BOSTON, Mass. — A U.S. grand jury on Thursday indicted two students from Kazakhstan on obstruction of justice charges, alleging they helped hide evidence related to the April Boston marathon bombing that killed three and injured 264.
Dias Kadyrbayev and Azamat Tazhayakov, both 19, were college friends of surviving bombing suspect Dzhokhar Tsarnaev.
They are charged with removing a backpack containing fireworks and a laptop from Tsarnaev’s dorm room after the FBI released pictures of Dzhokhar and his older brother Tamerlan in an effort to learn the names of the bombers, the U.S. Attorney’s office for Massachusetts said.
The pair were first charged on May 1 with conspiracy and remain in federal custody. They could face up to 20 years in prison on obstruction of justice charges, in addition to five years if convicted on conspiracy charges.
Both also face the possibility of deportation.
Tamerlan Tsarnaev died in a gun battle with police following the release of the images while Dzhokhar, 20, is in federal custody awaiting trial on charges that could bring the death penalty.
An attorney for Tazhayakov, Arkady Bukh, said he had been trying for the past three months to persuade federal prosecutors to drop charges against his client.
“There was no motive and no order from Tsarnaev to destroy evidence,” Bukh said in a phone interview. “Unfortunately, we couldn’t convince them.
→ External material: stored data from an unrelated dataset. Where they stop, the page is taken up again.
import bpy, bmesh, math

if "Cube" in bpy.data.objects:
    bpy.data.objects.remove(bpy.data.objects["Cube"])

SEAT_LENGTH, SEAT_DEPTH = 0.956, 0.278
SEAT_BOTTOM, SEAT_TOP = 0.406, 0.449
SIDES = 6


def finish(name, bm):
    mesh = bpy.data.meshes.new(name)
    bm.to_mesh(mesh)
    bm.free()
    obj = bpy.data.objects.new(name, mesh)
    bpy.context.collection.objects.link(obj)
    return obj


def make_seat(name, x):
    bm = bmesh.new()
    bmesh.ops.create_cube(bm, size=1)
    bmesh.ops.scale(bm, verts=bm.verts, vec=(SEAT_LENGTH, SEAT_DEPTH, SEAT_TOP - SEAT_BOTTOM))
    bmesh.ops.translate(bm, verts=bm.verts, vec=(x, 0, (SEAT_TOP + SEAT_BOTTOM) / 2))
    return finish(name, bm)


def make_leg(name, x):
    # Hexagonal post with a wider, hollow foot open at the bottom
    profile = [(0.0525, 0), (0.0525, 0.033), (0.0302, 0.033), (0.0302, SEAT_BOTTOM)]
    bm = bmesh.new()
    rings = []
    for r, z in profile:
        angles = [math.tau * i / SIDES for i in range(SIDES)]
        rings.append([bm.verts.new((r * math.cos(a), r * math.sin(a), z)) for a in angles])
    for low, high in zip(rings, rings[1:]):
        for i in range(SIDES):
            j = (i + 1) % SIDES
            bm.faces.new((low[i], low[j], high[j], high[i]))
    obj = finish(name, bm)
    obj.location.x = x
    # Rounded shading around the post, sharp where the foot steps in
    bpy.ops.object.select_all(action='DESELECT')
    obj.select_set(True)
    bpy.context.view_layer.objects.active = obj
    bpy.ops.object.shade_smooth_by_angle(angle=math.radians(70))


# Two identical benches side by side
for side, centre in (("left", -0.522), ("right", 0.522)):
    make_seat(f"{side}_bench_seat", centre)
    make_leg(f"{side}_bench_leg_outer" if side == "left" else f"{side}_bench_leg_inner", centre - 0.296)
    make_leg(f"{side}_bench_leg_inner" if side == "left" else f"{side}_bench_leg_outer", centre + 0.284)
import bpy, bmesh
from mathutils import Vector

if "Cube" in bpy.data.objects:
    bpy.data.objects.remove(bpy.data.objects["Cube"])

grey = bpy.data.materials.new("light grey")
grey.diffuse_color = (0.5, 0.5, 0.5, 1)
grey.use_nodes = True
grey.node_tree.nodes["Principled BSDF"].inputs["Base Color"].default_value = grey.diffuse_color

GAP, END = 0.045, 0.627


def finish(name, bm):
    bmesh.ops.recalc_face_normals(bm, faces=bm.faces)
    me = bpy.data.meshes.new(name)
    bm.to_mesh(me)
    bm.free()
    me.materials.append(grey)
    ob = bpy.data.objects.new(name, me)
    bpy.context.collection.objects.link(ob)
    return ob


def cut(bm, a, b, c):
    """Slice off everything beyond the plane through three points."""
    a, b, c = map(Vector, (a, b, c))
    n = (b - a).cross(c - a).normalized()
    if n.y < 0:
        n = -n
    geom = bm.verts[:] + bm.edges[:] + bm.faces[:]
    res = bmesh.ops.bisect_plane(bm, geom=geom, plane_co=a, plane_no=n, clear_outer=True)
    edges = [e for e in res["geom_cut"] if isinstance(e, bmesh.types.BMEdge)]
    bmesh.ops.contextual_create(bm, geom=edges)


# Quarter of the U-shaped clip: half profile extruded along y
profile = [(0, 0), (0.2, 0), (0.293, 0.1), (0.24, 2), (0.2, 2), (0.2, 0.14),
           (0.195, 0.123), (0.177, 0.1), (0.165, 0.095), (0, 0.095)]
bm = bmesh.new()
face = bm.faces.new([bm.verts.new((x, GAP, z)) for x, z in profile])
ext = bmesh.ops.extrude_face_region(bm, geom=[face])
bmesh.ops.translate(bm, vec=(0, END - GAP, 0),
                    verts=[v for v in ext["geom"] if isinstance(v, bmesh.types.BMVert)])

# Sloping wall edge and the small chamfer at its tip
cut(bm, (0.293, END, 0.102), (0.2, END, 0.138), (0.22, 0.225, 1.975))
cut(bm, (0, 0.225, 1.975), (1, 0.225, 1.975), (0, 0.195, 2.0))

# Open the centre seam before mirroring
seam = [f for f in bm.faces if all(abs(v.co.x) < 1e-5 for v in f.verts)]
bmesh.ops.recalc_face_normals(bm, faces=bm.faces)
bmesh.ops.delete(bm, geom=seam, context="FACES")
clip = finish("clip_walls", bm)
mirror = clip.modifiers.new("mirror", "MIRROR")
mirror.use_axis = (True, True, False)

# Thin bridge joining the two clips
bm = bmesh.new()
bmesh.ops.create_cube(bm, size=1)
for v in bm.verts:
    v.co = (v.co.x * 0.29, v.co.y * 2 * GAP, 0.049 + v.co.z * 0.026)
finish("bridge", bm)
At this time there is little left but to go to trial.”
Kadyrbayev’s attorneys could not be reached for immediate comment.
The initial charges against the two Kazakh students and another criminal count, making false statements in a terrorism investigation filed against Robel Phillipos of Cambridge, Massachusetts, came weeks after the April 15 bombing.
They trace back to the evening of April 18, three days after the attack, when the FBI released still images from videos taken at the race’s crowded finish line showing the two brothers, wearing baseball caps and carrying backpacks near the site where two homemade pressure-cooker bombs exploded.
After seeing the pictures and realizing one was their friend, the Kazakh students got in touch with Dzhokhar Tsarnaev, who told them by text message they “can go to my room and take what’s there.”
Later that night, Dzhokhar and Tamerlan hastily planned to flee Boston, first killing a university police officer in an attempt to steal his gun, then carjacking a man and finally engaging in a gun battle with police in Watertown, Mass. that ended when Dzhokhar ran over and killed his brother, escaping police.
Dzhokhar’s escape prompted a day-long manhunt that shut down most of the greater Boston area and ended only when he was found, hiding in a boat parked in the backyard of a home.
Tsarnaev made his first appearance in court last month, where he pleaded not guilty to all charges associated with the attack and its aftermath.
Phillipos’ lawyer said in a court filing on Thursday they are “engaged in negotiations aimed at a possible resolution of this matter” and a judge granted his request to waive a probable cause hearing that had been scheduled for Monday.